▶ **TASK OBJECTIVE**: Produce as output only the lines below starting at the line with "return [(x, LAMP" and continuing through the line with "[(s * (5 + c), WALL, z)", each one exactly as written.

▶ **INFORMATION**:
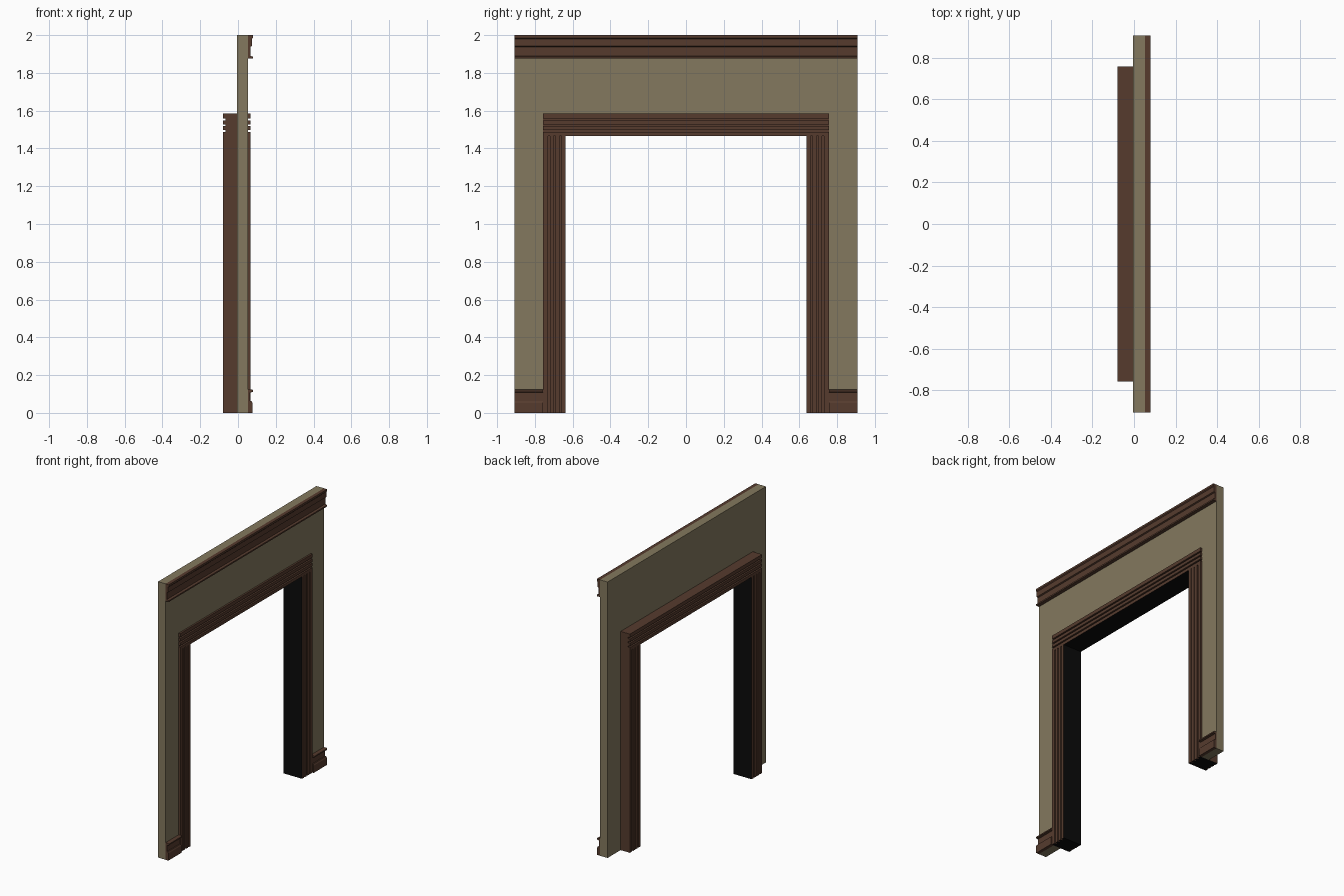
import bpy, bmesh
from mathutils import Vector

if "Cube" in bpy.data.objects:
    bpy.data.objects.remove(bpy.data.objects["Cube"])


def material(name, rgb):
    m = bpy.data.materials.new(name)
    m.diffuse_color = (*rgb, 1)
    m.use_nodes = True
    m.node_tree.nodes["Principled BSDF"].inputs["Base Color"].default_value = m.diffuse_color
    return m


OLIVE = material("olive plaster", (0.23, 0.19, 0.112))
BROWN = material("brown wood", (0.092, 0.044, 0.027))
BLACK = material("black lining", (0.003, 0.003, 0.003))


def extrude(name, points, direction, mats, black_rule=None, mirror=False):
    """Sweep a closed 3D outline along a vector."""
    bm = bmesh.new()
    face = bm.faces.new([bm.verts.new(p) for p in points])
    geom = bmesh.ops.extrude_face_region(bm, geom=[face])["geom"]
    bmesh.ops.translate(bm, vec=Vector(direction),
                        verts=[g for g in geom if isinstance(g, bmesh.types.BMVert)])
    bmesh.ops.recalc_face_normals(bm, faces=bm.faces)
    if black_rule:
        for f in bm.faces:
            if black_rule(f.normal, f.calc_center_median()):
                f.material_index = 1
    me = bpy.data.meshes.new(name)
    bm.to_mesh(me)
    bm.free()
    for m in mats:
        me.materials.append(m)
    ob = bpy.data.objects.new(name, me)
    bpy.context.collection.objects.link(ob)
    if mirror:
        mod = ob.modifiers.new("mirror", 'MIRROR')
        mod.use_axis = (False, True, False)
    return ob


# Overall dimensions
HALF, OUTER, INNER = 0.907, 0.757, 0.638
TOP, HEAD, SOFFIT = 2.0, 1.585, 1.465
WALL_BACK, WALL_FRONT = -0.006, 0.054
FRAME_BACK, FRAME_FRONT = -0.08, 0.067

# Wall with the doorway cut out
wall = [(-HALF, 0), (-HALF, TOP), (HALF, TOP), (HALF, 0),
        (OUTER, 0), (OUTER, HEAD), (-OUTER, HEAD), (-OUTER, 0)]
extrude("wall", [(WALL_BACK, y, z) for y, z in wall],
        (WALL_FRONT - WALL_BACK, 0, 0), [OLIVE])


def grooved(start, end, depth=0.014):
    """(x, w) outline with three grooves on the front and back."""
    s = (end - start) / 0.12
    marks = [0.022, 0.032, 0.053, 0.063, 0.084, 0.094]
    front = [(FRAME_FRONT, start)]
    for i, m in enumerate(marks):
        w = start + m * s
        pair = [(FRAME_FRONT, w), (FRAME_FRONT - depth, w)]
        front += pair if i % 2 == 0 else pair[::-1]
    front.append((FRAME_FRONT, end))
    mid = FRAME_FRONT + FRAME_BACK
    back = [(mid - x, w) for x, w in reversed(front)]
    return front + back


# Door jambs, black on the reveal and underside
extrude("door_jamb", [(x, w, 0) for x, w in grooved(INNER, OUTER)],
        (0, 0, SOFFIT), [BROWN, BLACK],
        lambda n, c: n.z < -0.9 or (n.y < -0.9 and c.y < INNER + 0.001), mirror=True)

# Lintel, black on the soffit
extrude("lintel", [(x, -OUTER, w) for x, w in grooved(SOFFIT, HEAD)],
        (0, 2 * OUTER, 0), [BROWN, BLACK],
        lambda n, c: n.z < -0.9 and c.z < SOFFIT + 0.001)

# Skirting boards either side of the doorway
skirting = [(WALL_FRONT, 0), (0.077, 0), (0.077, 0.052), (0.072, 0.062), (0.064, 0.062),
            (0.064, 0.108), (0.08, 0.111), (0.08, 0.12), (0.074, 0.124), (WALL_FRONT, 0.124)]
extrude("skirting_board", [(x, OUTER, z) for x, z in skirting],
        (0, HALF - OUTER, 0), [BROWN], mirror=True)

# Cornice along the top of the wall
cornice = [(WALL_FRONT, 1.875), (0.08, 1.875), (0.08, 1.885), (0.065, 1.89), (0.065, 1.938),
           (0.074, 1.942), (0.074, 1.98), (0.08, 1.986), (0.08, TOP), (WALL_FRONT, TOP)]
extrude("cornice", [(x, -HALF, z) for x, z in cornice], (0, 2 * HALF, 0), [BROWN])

---

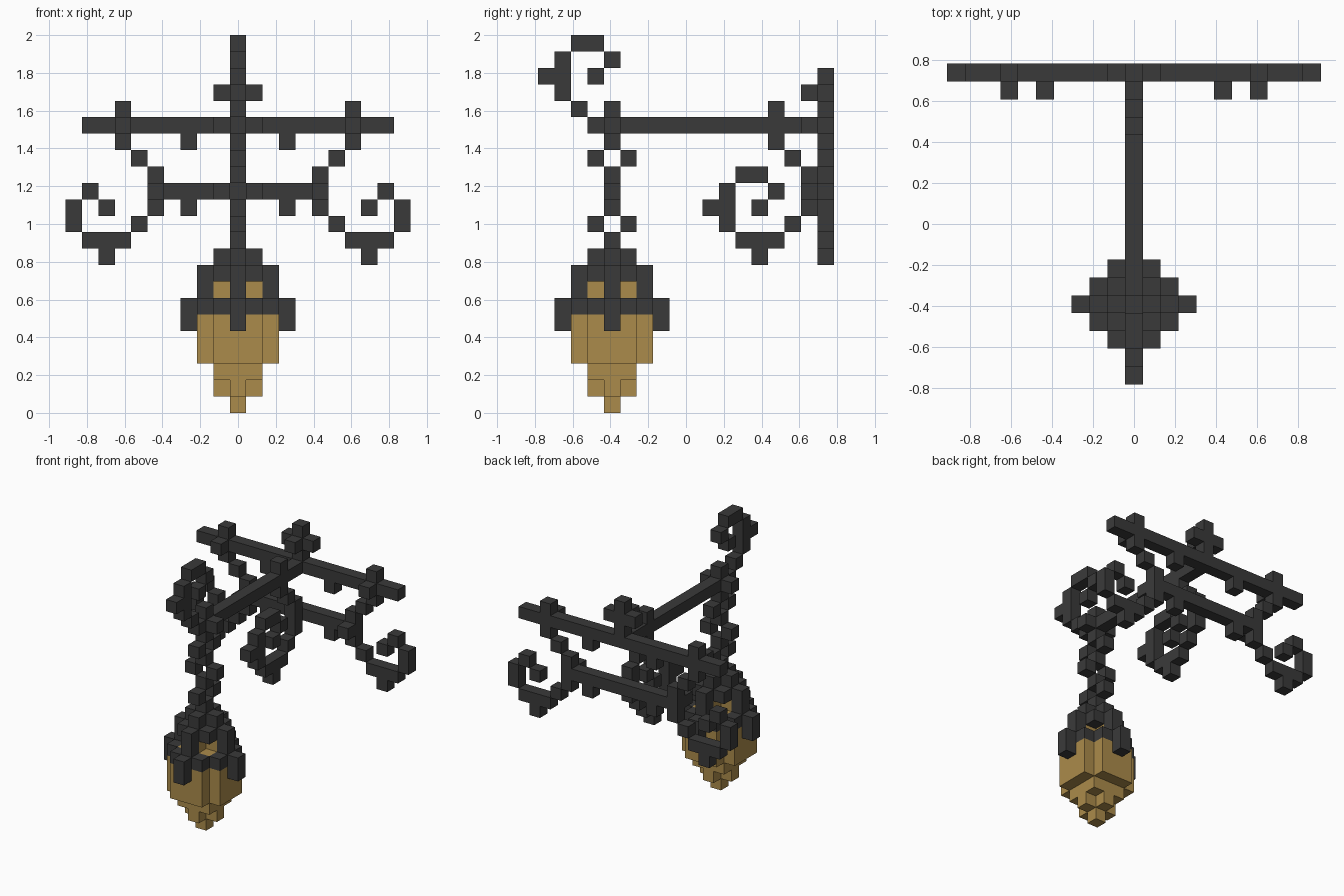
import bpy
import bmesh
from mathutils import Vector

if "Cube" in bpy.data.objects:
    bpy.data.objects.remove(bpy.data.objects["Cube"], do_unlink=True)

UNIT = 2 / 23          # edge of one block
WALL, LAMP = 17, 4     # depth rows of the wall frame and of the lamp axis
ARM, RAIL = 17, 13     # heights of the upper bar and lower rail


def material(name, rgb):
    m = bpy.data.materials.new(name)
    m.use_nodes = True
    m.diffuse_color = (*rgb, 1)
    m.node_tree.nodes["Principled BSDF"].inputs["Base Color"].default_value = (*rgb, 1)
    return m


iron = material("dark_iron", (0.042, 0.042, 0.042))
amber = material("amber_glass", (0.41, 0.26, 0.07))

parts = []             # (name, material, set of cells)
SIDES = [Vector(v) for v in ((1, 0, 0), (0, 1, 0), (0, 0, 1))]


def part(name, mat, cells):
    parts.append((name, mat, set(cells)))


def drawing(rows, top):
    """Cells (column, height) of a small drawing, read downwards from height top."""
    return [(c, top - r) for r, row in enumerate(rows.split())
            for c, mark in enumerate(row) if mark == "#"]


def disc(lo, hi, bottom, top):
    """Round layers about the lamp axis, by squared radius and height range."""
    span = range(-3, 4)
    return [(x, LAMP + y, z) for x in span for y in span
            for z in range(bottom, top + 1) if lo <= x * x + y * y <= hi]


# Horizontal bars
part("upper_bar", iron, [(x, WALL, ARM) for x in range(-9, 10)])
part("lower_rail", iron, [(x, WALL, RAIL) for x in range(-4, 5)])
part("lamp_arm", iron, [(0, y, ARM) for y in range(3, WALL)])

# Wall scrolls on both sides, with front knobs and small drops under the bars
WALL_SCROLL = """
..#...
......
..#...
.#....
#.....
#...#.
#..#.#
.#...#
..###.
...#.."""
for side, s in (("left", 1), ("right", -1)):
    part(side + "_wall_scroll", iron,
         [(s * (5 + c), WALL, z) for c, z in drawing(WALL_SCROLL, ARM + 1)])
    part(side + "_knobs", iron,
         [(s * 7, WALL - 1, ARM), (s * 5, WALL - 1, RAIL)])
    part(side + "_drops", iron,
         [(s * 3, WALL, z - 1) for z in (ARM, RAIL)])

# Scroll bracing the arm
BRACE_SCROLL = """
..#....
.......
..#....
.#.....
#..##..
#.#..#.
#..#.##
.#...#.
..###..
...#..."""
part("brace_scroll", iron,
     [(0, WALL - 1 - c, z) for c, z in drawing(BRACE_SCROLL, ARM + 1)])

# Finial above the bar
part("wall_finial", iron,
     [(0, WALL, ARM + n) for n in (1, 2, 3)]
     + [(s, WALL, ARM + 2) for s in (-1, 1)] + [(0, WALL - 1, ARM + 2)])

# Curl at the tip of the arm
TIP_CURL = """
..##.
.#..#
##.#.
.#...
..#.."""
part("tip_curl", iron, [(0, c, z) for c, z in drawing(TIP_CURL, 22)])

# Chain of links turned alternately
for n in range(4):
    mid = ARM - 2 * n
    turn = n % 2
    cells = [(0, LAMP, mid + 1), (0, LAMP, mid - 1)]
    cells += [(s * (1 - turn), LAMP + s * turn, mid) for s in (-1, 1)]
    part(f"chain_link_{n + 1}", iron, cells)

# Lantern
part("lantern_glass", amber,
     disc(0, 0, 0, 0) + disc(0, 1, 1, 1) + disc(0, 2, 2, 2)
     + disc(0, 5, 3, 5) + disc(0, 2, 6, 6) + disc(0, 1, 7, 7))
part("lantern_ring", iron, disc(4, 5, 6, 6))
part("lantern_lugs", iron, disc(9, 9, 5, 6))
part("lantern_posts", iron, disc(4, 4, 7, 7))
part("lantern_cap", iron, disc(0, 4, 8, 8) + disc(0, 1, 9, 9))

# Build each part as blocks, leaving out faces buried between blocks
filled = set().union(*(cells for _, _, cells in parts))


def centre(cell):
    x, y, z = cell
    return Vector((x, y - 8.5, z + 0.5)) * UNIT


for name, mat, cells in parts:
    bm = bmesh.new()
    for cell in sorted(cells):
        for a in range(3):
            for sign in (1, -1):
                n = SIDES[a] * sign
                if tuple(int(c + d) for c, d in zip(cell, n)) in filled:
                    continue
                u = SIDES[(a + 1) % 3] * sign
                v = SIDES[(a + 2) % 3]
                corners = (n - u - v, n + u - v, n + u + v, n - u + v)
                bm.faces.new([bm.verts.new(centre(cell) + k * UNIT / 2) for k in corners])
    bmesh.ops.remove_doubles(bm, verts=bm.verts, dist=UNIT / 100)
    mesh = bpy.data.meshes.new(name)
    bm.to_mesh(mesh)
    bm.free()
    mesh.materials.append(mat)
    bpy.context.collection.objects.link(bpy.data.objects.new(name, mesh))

▶ **EXERCISE OUTPUT**:
    return [(x, LAMP + y, z) for x in span for y in span
            for z in range(bottom, top + 1) if lo <= x * x + y * y <= hi]


# Horizontal bars
part("upper_bar", iron, [(x, WALL, ARM) for x in range(-9, 10)])
part("lower_rail", iron, [(x, WALL, RAIL) for x in range(-4, 5)])
part("lamp_arm", iron, [(0, y, ARM) for y in range(3, WALL)])

# Wall scrolls on both sides, with front knobs and small drops under the bars
WALL_SCROLL = """
..#...
......
..#...
.#....
#.....
#...#.
#..#.#
.#...#
..###.
...#.."""
for side, s in (("left", 1), ("right", -1)):
    part(side + "_wall_scroll", iron,
         [(s * (5 + c), WALL, z) for c, z in drawing(WALL_SCROLL, ARM + 1)])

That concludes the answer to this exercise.